* Source records *
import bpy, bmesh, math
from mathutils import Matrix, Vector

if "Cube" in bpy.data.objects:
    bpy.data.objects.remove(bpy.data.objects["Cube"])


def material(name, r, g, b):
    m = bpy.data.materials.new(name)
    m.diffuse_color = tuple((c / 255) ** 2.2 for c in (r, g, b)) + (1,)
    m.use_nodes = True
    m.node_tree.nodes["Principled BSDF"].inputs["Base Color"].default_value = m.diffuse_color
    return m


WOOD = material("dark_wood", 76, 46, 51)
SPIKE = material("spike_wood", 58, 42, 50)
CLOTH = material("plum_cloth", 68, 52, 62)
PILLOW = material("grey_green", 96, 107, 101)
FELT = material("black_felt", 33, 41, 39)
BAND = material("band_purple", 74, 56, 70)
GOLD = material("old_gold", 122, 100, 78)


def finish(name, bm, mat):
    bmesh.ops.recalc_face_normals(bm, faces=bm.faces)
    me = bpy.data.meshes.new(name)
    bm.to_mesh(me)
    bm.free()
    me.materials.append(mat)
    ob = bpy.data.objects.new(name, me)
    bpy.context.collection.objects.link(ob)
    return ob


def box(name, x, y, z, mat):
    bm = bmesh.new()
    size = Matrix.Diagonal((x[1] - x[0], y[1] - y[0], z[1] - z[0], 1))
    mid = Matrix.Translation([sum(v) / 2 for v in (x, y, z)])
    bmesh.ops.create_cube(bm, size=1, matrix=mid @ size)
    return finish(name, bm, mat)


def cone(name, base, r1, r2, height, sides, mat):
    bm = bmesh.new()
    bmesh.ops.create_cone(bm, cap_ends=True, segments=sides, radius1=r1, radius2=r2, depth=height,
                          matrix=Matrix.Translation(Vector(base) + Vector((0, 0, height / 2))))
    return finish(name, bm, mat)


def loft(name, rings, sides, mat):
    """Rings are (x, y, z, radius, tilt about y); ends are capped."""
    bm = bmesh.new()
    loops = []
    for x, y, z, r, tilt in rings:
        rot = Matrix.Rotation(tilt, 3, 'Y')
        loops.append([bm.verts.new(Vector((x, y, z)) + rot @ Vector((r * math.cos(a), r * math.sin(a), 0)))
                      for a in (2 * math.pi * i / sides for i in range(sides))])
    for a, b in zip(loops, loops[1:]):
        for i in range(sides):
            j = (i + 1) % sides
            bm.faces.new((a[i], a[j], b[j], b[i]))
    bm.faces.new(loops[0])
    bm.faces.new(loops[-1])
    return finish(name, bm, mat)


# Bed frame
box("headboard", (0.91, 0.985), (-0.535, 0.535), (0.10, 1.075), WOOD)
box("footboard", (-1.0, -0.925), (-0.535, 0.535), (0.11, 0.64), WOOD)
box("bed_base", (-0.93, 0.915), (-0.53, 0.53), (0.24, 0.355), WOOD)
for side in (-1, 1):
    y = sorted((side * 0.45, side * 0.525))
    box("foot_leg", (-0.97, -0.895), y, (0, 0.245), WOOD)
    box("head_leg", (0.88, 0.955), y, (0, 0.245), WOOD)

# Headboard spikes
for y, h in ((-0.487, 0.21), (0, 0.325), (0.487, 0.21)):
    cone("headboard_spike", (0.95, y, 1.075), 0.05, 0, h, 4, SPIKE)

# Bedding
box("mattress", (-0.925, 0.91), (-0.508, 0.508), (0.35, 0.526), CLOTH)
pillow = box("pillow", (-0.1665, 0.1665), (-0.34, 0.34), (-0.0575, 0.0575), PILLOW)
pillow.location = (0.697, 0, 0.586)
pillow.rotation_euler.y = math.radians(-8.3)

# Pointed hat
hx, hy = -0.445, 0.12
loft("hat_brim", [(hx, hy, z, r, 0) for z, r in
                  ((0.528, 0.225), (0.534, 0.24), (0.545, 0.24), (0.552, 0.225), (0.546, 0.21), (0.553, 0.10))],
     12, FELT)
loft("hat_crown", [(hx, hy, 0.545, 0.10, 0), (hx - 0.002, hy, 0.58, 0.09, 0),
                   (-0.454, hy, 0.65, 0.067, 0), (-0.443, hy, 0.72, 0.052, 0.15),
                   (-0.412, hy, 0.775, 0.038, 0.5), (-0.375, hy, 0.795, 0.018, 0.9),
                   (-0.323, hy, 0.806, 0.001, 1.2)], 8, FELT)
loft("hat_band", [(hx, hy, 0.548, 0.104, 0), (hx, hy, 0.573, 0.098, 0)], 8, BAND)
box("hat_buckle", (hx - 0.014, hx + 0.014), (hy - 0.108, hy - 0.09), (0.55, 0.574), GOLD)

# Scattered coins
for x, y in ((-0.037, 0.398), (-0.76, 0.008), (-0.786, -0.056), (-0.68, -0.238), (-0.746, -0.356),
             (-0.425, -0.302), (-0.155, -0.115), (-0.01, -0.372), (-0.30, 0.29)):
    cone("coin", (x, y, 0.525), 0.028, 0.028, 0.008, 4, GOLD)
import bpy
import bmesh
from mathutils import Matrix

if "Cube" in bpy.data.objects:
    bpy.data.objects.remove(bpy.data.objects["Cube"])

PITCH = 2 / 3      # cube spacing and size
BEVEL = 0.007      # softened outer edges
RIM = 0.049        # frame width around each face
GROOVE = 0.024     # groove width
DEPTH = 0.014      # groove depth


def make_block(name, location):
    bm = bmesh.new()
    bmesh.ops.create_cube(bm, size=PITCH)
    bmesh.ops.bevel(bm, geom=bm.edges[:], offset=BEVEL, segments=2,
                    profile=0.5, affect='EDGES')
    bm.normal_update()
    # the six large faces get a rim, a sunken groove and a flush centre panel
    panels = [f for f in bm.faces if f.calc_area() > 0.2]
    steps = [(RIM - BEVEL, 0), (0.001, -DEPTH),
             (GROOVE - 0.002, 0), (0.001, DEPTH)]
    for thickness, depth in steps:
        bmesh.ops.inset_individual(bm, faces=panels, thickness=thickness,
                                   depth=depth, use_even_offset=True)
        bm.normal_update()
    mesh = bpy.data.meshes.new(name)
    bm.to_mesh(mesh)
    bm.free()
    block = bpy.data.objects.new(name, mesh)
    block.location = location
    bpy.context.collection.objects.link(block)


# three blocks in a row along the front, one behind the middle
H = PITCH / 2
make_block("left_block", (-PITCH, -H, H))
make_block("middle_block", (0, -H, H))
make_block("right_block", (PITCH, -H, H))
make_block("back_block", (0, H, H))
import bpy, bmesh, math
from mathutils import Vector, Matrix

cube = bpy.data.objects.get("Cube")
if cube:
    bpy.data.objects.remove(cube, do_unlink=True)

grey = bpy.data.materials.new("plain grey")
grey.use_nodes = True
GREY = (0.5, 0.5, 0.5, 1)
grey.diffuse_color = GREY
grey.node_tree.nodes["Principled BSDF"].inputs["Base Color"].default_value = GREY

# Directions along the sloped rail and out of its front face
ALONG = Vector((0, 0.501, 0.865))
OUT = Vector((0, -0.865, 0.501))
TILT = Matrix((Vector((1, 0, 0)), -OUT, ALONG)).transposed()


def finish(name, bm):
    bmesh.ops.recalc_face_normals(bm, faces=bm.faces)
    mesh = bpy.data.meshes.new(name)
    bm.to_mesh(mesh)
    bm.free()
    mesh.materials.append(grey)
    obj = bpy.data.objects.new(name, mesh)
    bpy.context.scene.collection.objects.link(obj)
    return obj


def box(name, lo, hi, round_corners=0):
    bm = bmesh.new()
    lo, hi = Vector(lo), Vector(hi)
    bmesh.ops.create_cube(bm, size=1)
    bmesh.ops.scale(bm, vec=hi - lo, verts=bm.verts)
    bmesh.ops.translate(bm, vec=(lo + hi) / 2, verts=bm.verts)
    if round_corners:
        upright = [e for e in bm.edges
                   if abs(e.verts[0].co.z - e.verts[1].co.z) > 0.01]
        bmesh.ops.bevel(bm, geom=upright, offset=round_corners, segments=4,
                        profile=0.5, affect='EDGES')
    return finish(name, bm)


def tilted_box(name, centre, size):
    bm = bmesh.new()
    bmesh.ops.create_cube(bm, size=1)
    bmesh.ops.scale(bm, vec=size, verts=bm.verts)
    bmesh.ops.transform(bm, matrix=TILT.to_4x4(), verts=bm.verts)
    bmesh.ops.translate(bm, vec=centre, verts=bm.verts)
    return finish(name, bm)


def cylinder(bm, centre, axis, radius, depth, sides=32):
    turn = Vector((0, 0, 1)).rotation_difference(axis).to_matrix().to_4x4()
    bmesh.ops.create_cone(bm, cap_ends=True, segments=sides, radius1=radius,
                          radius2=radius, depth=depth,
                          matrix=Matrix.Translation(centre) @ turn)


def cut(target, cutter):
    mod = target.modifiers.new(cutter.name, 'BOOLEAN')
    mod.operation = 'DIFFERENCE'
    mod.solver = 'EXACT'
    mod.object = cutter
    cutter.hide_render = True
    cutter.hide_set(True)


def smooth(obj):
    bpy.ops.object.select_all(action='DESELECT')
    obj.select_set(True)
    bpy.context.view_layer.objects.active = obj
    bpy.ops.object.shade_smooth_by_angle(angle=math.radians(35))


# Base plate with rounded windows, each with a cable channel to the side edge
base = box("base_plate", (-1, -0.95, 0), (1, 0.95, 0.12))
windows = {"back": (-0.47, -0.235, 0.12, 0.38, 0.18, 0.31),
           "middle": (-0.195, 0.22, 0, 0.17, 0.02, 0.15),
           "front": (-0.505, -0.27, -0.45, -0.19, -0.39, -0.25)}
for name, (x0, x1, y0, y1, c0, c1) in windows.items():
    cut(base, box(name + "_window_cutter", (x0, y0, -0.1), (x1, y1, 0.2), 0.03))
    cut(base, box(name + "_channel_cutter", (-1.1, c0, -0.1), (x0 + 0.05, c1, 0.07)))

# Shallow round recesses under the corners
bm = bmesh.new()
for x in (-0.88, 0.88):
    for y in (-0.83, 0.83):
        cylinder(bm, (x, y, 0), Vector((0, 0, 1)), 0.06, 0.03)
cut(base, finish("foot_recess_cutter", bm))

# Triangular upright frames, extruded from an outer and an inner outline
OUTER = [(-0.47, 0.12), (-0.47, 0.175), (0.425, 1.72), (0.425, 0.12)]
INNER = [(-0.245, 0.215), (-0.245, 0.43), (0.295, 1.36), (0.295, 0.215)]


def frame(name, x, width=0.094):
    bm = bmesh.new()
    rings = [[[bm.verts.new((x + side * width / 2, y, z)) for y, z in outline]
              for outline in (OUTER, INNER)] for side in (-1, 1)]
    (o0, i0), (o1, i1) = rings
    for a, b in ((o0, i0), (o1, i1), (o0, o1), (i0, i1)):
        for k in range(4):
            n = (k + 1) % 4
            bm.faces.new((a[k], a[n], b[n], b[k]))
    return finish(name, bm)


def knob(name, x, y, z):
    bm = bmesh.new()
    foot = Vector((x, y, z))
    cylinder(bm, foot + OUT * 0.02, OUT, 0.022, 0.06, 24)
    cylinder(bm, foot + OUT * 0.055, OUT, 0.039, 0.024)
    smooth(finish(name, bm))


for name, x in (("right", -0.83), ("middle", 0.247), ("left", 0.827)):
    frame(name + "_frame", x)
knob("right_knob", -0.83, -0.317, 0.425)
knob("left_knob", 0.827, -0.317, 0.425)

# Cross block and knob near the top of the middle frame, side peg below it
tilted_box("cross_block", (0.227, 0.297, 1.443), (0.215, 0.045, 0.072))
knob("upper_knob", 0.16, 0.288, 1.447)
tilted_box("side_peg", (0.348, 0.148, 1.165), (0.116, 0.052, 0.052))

* Activity *
Identify the lines above with the word "sides". Copy them.

* Task solution *
def cone(name, base, r1, r2, height, sides, mat):
    bmesh.ops.create_cone(bm, cap_ends=True, segments=sides, radius1=r1, radius2=r2, depth=height,
def loft(name, rings, sides, mat):
                      for a in (2 * math.pi * i / sides for i in range(sides))])
        for i in range(sides):
            j = (i + 1) % sides
def cylinder(bm, centre, axis, radius, depth, sides=32):
    bmesh.ops.create_cone(bm, cap_ends=True, segments=sides, radius1=radius,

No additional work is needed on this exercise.